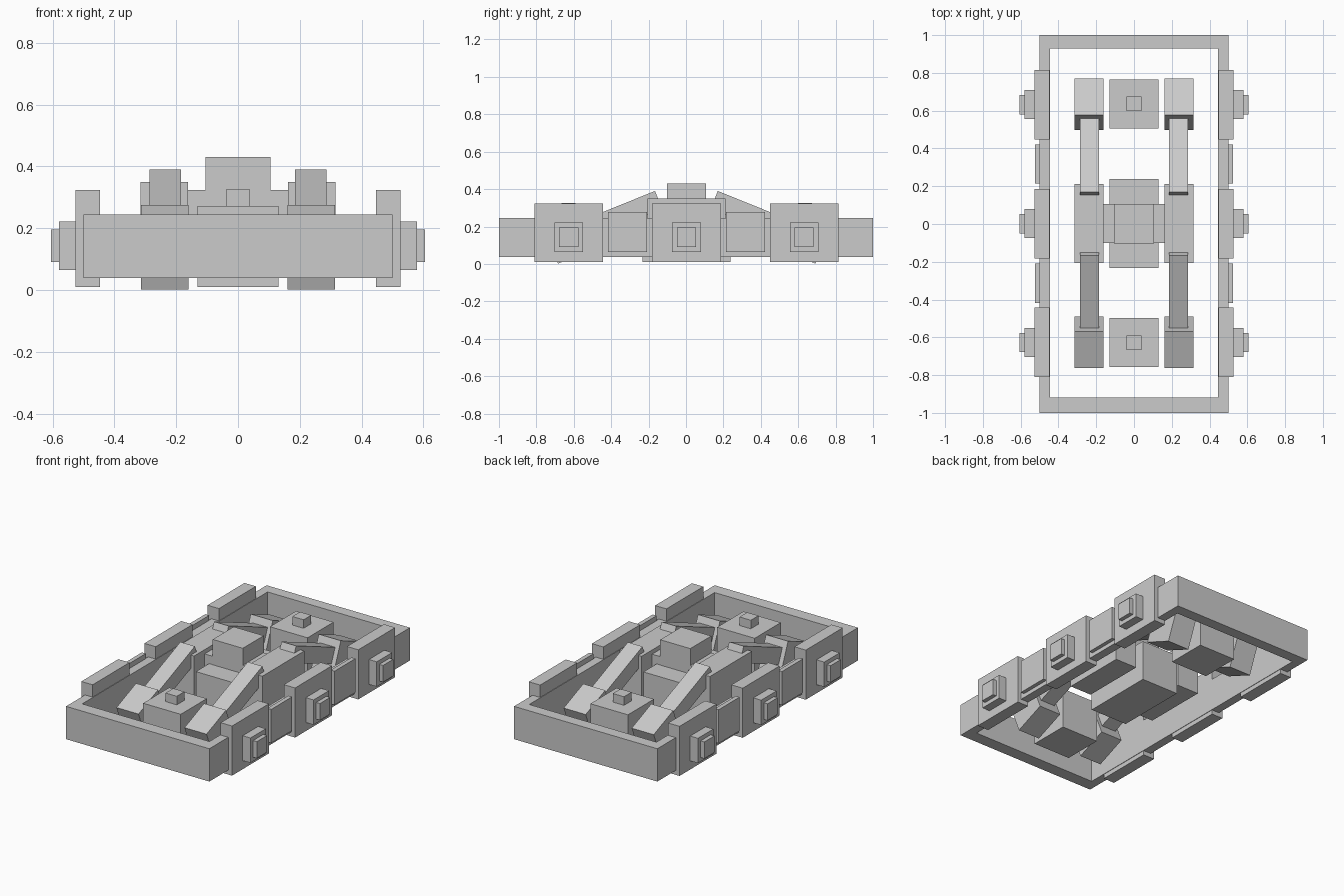
import bpy, bmesh
from math import radians, sin, cos
from mathutils import Matrix, Vector

if "Cube" in bpy.data.objects:
    bpy.data.objects.remove(bpy.data.objects["Cube"])


def box(name, x, y, z):
    """Box from (min, max) ranges on each axis."""
    bm = bmesh.new()
    size = [r[1] - r[0] for r in (x, y, z)]
    mid = [(r[0] + r[1]) / 2 for r in (x, y, z)]
    bmesh.ops.create_cube(bm, size=1, matrix=Matrix.Translation(mid) @ Matrix.Diagonal((*size, 1)))
    return finish(name, bm)


def finish(name, bm):
    bmesh.ops.recalc_face_normals(bm, faces=bm.faces)
    me = bpy.data.meshes.new(name)
    bm.to_mesh(me)
    bm.free()
    ob = bpy.data.objects.new(name, me)
    bpy.context.collection.objects.link(ob)
    return ob


def tilted_box(name, centre, size, angle):
    ob = box(name, *[(-s / 2, s / 2) for s in size])
    ob.location = centre
    ob.rotation_euler.x = angle
    return ob


def both(s, a, b):
    """Range a..b on side s of the centre plane."""
    return (a, b) if s > 0 else (-b, -a)


# Rectangular outer frame
bm = bmesh.new()
signs = ((-1, -1), (1, -1), (1, 1), (-1, 1))
outer = [bm.verts.new((0.5 * x, y, 0.038)) for x, y in signs]
inner = [bm.verts.new((0.444 * x, 0.005 + 0.924 * y, 0.038)) for x, y in signs]
faces = [bm.faces.new((outer[i], outer[(i + 1) % 4], inner[(i + 1) % 4], inner[i])) for i in range(4)]
ext = bmesh.ops.extrude_face_region(bm, geom=faces, use_keep_orig=True)
top = [v for v in ext["geom"] if isinstance(v, bmesh.types.BMVert)]
bmesh.ops.translate(bm, verts=top, vec=(0, 0, 0.207))
finish("outer_frame", bm)

TILT = radians(22)
for s in (-1, 1):
    # Side plates with stepped axle caps
    for c in (-0.627, 0.002, 0.632):
        box("side_plate", both(s, 0.447, 0.526), (c - 0.184, c + 0.184), (0.01, 0.323))
        box("axle_cap", both(s, 0.5, 0.58), (c - 0.077, c + 0.077), (0.064, 0.221))
        box("axle_tip", both(s, 0.55, 0.606), (c - 0.051, c + 0.051), (0.09, 0.195))
    # Smaller plates between them
    for c in (-0.313, 0.318):
        box("spacer_plate", both(s, 0.497, 0.524), (c - 0.104, c + 0.104), (0.064, 0.277))
    # Inner side blocks
    box("side_block", both(s, 0.162, 0.315), (-0.207, 0.212), (0.09, 0.35))
    # Tilted feet and sloping arms at each end
    for e in (-1, 1):
        tilted_box("arm_foot", (s * 0.2375, 0.004 + e * 0.63, 0.1385), (0.154, 0.21, 0.21), -e * TILT)
        along = Vector((0, e * cos(TILT), -sin(TILT)))
        down = Vector((0, -e * sin(TILT), -cos(TILT)))
        tip = Vector((s * 0.2355, 0.002 + e * 0.168, 0.39))
        tilted_box("sloping_arm", tip + along * 0.23 + down * 0.05, (0.102, 0.46, 0.10), -e * TILT)

# End blocks with small pegs
for c in (-0.628, 0.636):
    box("end_block", (-0.131, 0.131), (c - 0.13, c + 0.13), (0.01, 0.271))
    box("end_peg", (-0.039, 0.039), (c - 0.038, c + 0.038), (0.25, 0.325))

# Central block, crosspiece and raised cap
box("central_block", (-0.131, 0.131), (-0.233, 0.238), (0.01, 0.27))
box("crosspiece", (-0.18, 0.18), (-0.101, 0.106), (0.12, 0.323))
box("central_cap", (-0.105, 0.105), (-0.102, 0.107), (0.22, 0.43))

# # # # # # #

Exercise description -> Wherever a line in the listing contains the word "Vector", copy that line out.

Exercise solution ->
from mathutils import Matrix, Vector
        along = Vector((0, e * cos(TILT), -sin(TILT)))
        down = Vector((0, -e * sin(TILT), -cos(TILT)))
        tip = Vector((s * 0.2355, 0.002 + e * 0.168, 0.39))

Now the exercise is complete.